To start off the legislative session, new members of the House and Senate were sworn in to office, but plenty of work is coming for lawmakers as they prepare to work with a new governor, and focus on education.
According to Senate Minority Leader Anthony Hensley (D-Topeka), lawmakers are waiting to hear what newly sworn in Governor Laura Kelly will say on Wednesday.
“I’m presuming she’s going to offer a school finance plan that is going to end the litigation that we’ve been under entirely too long,” Hensley said. “We’ve had a series of lawsuits over the last, really, two decades and it’s time that we put all that behind us.”
Last year, the Supreme Court ruled the school funding formula was only adequate for one year and it didn’t account for inflation.
Senator Jeff Longbine (R-Emporia) said too much work has been done in the last few years for the formula to be redone.
“I think there was a tremendous amount of work done in the last two sessions on school finance and the court in their words have found it substantially compliant,” Longbine said. “I think we need to concentrate on the areas that they didn’t find compliant.”
Senator Hensley said it would be a mistake to redo the formula after the Supreme Court found it constitutional.
“The unconstitutional part of it is, it has been historically underfunded,” Hensley said. “Now, it’s time that the legislators step up and adequately and fairly fund K-12 education.”
On January 10th, Senate President Susan Wagle (R-Wichita) renewed the Select Committee on Education Finance which includes Hensley as Ranking Member.

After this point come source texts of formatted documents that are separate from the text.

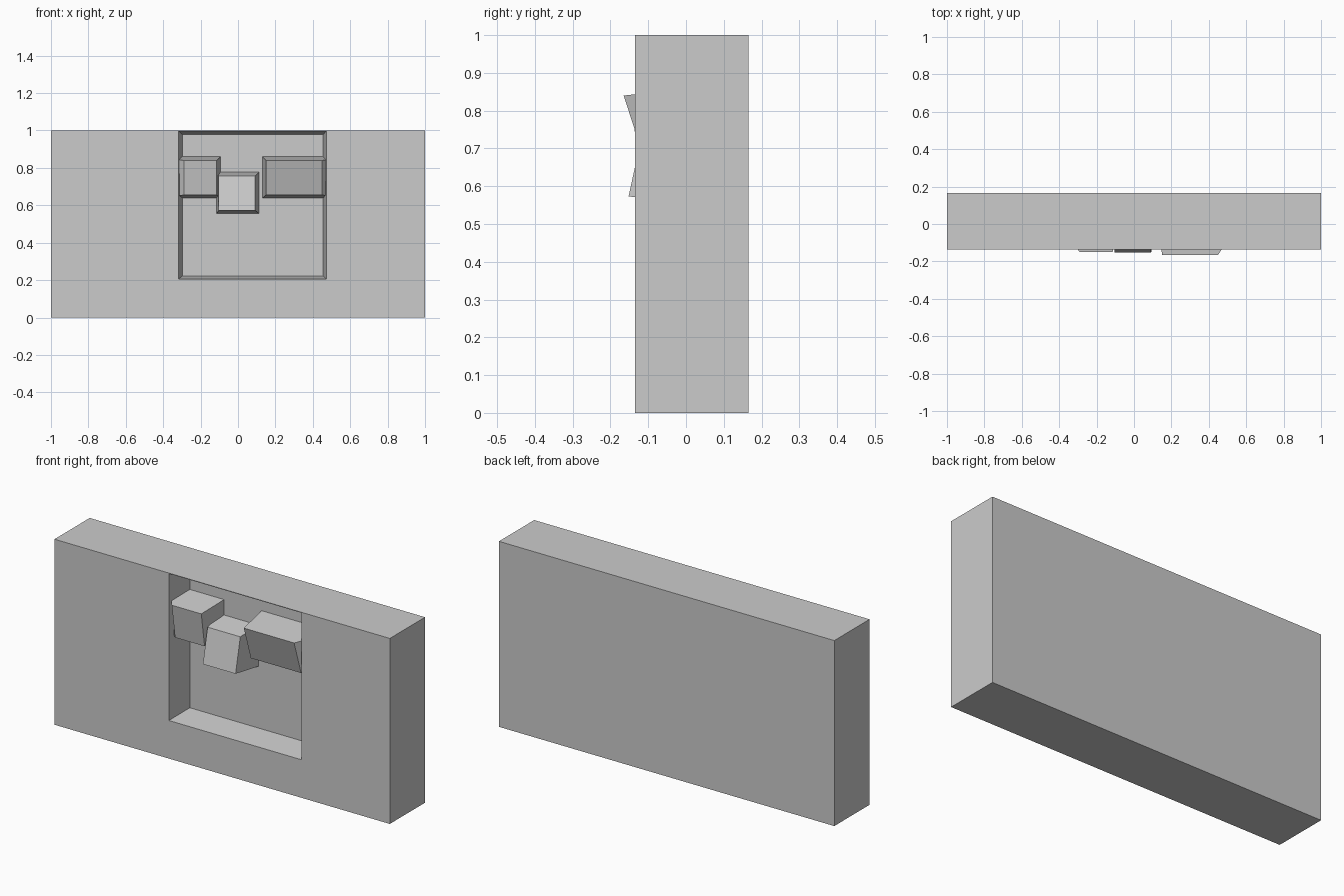
import bpy
import bmesh

FRONT, FLOOR, BACK = -0.135, 0.015, 0.165

if "Cube" in bpy.data.objects:
    bpy.data.objects.remove(bpy.data.objects["Cube"], do_unlink=True)

stone = bpy.data.materials.new("plain grey")
stone.use_nodes = True
grey = (0.6, 0.6, 0.6, 1)
stone.diffuse_color = grey
stone.node_tree.nodes["Principled BSDF"].inputs["Base Color"].default_value = grey


def tapered_block(name, front, back, y_bottom, y_top, y_back):
    """Six-sided block; front and back are (x0, x1, z0, z1) rectangles."""
    bm = bmesh.new()

    def ring(rect, yb, yt):
        x0, x1, z0, z1 = rect
        corners = ((x0, yb, z0), (x1, yb, z0), (x1, yt, z1), (x0, yt, z1))
        return [bm.verts.new(c) for c in corners]

    a = ring(front, y_bottom, y_top)
    b = ring(back, y_back, y_back)
    bm.faces.new(a)
    bm.faces.new(b[::-1])
    for i in range(4):
        j = (i + 1) % 4
        bm.faces.new((a[j], a[i], b[i], b[j]))
    bmesh.ops.recalc_face_normals(bm, faces=bm.faces)
    mesh = bpy.data.meshes.new(name)
    bm.to_mesh(mesh)
    bm.free()
    mesh.materials.append(stone)
    obj = bpy.data.objects.new(name, mesh)
    bpy.context.collection.objects.link(obj)
    return obj


# Slab
whole = (-1, 1, 0, 1)
slab = tapered_block("slab", whole, whole, FRONT, FRONT, BACK)

# Recess with slightly sloping walls, cut into the front
opening = (-0.319, 0.473, 0.204, 0.998)
floor = (-0.298, 0.455, 0.222, 0.978)
lip = FRONT - 0.01
cutter = tapered_block("recess_cutter", opening, floor, lip, lip, FLOOR)
cutter.hide_render = True
cut = slab.modifiers.new("recess", 'BOOLEAN')
cut.operation = 'DIFFERENCE'
cut.solver = 'EXACT'
cut.object = cutter
bpy.context.view_layer.objects.active = slab
bpy.ops.object.modifier_apply(modifier=cut.name)
bpy.data.objects.remove(cutter, do_unlink=True)

# Tilted blocks standing on the recess floor, the outer two run into its sides
base = FLOOR + 0.002
tapered_block("left_block", (0.15, 0.45, 0.655, 0.84),
              (0.13, 0.57, 0.638, 0.86), -0.105, -0.165, base)
tapered_block("right_block", (-0.29, -0.114, 0.655, 0.84),
              (-0.42, -0.093, 0.638, 0.86), -0.122, -0.15, base)
tapered_block("middle_block", (-0.103, 0.092, 0.573, 0.757),
              (-0.115, 0.112, 0.555, 0.777), -0.152, -0.112, base)
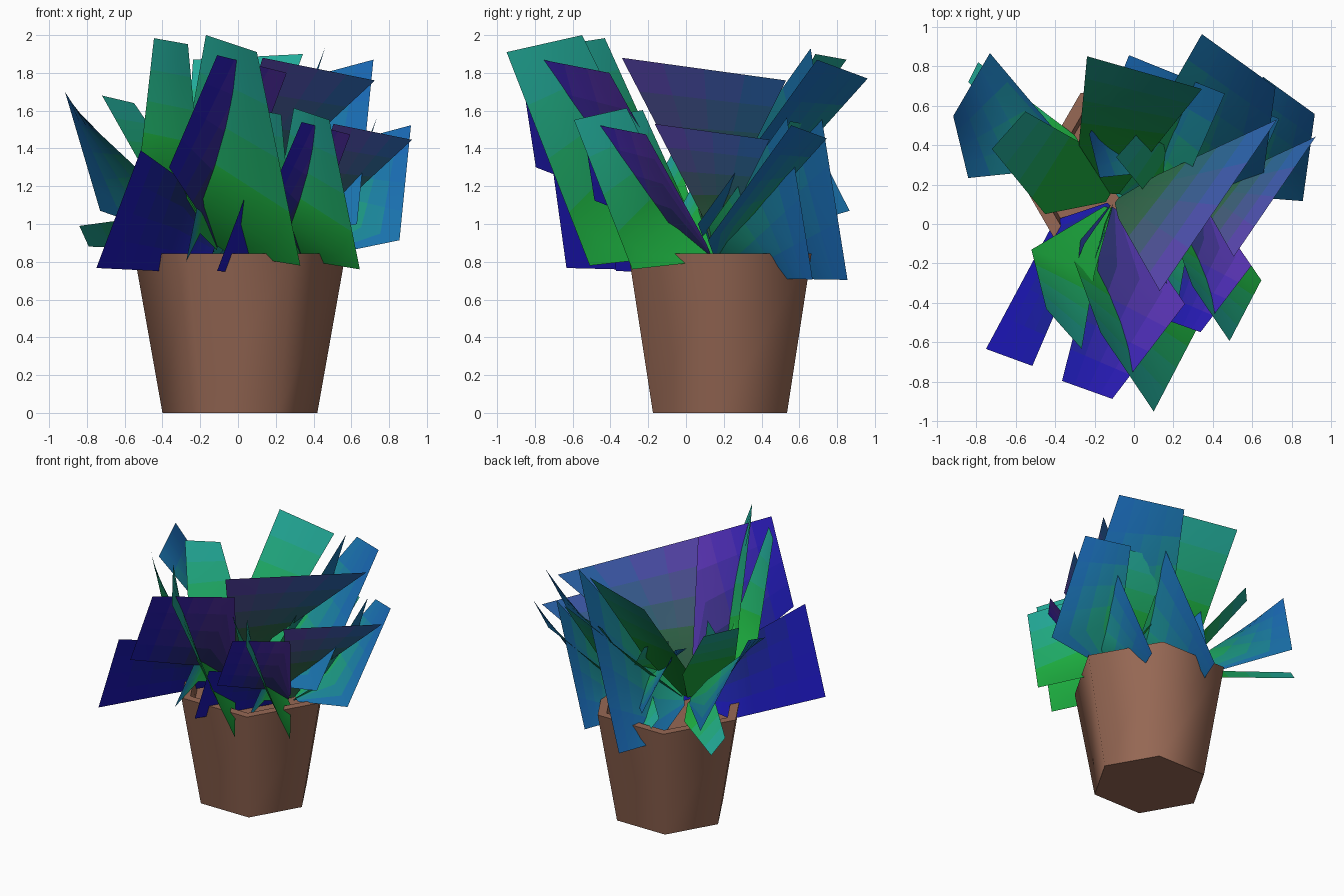
import bpy, bmesh, math
from mathutils import Vector

if "Cube" in bpy.data.objects:
    bpy.data.objects.remove(bpy.data.objects["Cube"])


def material(name, rgb):
    m = bpy.data.materials.new(name)
    m.diffuse_color = (*rgb, 1)
    m.use_nodes = True
    m.node_tree.nodes["Principled BSDF"].inputs["Base Color"].default_value = m.diffuse_color
    return m


def add_object(name, bm, mats):
    me = bpy.data.meshes.new(name)
    bm.to_mesh(me)
    bm.free()
    for m in mats:
        me.materials.append(m)
    ob = bpy.data.objects.new(name, me)
    bpy.context.collection.objects.link(ob)
    return ob


# Six-sided pot: outer wall, rim, inner wall, soil; each ring pair has its own
# vertices so walls shade smooth while the rim stays sharp
bm = bmesh.new()


def ring(r, z):
    return [bm.verts.new((0.01 + r * math.cos(i * math.pi / 3),
                          0.18 + r * math.sin(i * math.pi / 3), z)) for i in range(6)]


PROFILE = [(0.41, 0), (0.56, 0.845), (0.49, 0.845), (0.47, 0.74)]
for p, q in zip(PROFILE, PROFILE[1:]):
    a, b = ring(*p), ring(*q)
    for i in range(6):
        j = (i + 1) % 6
        bm.faces.new((a[i], a[j], b[j], b[i])).smooth = True
bm.faces.new(ring(*PROFILE[0])[::-1])
bm.faces.new(ring(*PROFILE[-1]))
add_object("pot", bm, [material("terracotta", (0.31, 0.14, 0.09))])

# Leaf corner colours: green, teal, blue, indigo, purple, dark, moss
COL = {"G": (.012, .45, .01), "T": (.017, .40, .36), "B": (.01, .14, .48), "I": (.012, .008, .52),
       "P": (.13, .04, .52), "K": (.01, .03, .05), "M": (.025, .15, .01)}

# Each leaf: corner colours, then inner corner, two tip corners, inner corner
LEAVES = {
    "front_leaf": ("GTTG", [(-.31, -.17, 1.22), (-.17, -.55, 2.0), (.10, -.95, 1.91), (.33, -.51, .78)]),
    "front_left_leaf": ("GTTG", [(-.52, -.13, 1.32), (-.445, -.43, 1.984), (-.265, -.633, 1.952), (-.2, -.25, 1.25)]),
    "front_upright_leaf": ("KIIP", [(-.2, -.15, 1.05), (-.365, -.795, 1.30), (-.11, -.886, 1.894), (.258, -.405, 1.80)]),
    "front_low_leaf": ("IIIK", [(-.40, .02, .75), (-.75, -.633, .767), (-.515, -.719, 1.39), (-.25, -.1, 1.2)]),
    "front_narrow_leaf": ("GTBG", [(-.15, .0, 1.2), (-.15, -.05, 1.42), (-.275, -.38, .80), (-.2, -.2, .95)]),
    "right_tall_leaf": ("MPBM", [(-.08, .03, 1.165), (.13, -.34, 1.88), (.725, .53, 1.76), (.12, .25, 1.2)]),
    "right_back_leaf": ("BBBG", [(.63, .063, 1.0), (.717, .693, 1.87), (.344, .962, 1.77), (.05, .45, 1.2)]),
    "back_slanted_leaf": ("GBBB", [(.2, .07, 1.1), (.46, .66, 1.93), (-.025, .855, .704), (-.15, .55, .71)]),
    "back_leaf": ("GTTG", [(.1, .38, 1.25), (.344, .684, 1.90), (-.238, .85, 1.87), (-.28, .4, 1.25)]),
    "left_leaf": ("GTTG", [(-.25, .4, 1.2), (-.55, .57, 1.64), (-.72, .38, 1.68), (-.45, .05, 1.2)]),
    "left_back_leaf": ("GBBB", [(-.38, .28, 1.15), (-.84, .233, 1.58), (-.916, .547, 1.70), (-.73, .866, 1.07)]),
    "left_low_leaf": ("GTTG", [(-.4, .25, 1.05), (-.84, .72, .99), (-.79, .82, .88), (-.3, .45, .87)]),
}
BASE = Vector((-.1, .12, .85))
N = 4


def blend(c, u, v):
    """Bilinear mix of four corners, u across the leaf and v towards the tip."""
    c = [Vector(p) for p in c]
    return c[0].lerp(c[3], u).lerp(c[1].lerp(c[2], u), v)


def leaf(name, mats, pts, scale, offset):
    bm = bmesh.new()

    def vert(p):
        return bm.verts.new(Vector(offset) + scale * Vector(p))

    # blade as a small grid with one colour per cell
    grid = [[vert(blend(pts, i / N, j / N)) for i in range(N + 1)] for j in range(N + 1)]
    # narrow stem edge at the middle of the plant
    stem = [vert(BASE + .12 * (blend(pts, i / N, 0) - BASE)) for i in range(N + 1)]
    for i in range(N):
        for j in range(N):
            f = bm.faces.new((grid[j][i], grid[j][i + 1], grid[j + 1][i + 1], grid[j + 1][i]))
            f.material_index = j * N + i
            f.smooth = True
        f = bm.faces.new((stem[i], stem[i + 1], grid[0][i + 1], grid[0][i]))
        f.material_index = i
        f.smooth = True
    add_object(name, bm, mats)


# The small plant is a scaled copy of the large one
for name, (codes, pts) in LEAVES.items():
    corners = [COL[k] for k in codes]
    mats = [material(name, blend(corners, (i + .5) / N, (j + .5) / N))
            for j in range(N) for i in range(N)]
    leaf("large_" + name, mats, pts, 1, (0, 0, 0))
    leaf("small_" + name, mats, pts, .7, (.414, .072, .214))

Senator Molly Baumgardner (R-Overland Park) is chair of that committee.
This article was originally published on the WIBW website, here.
Paid for by Senate Democratic Committee, Will Lawrence, Treasurer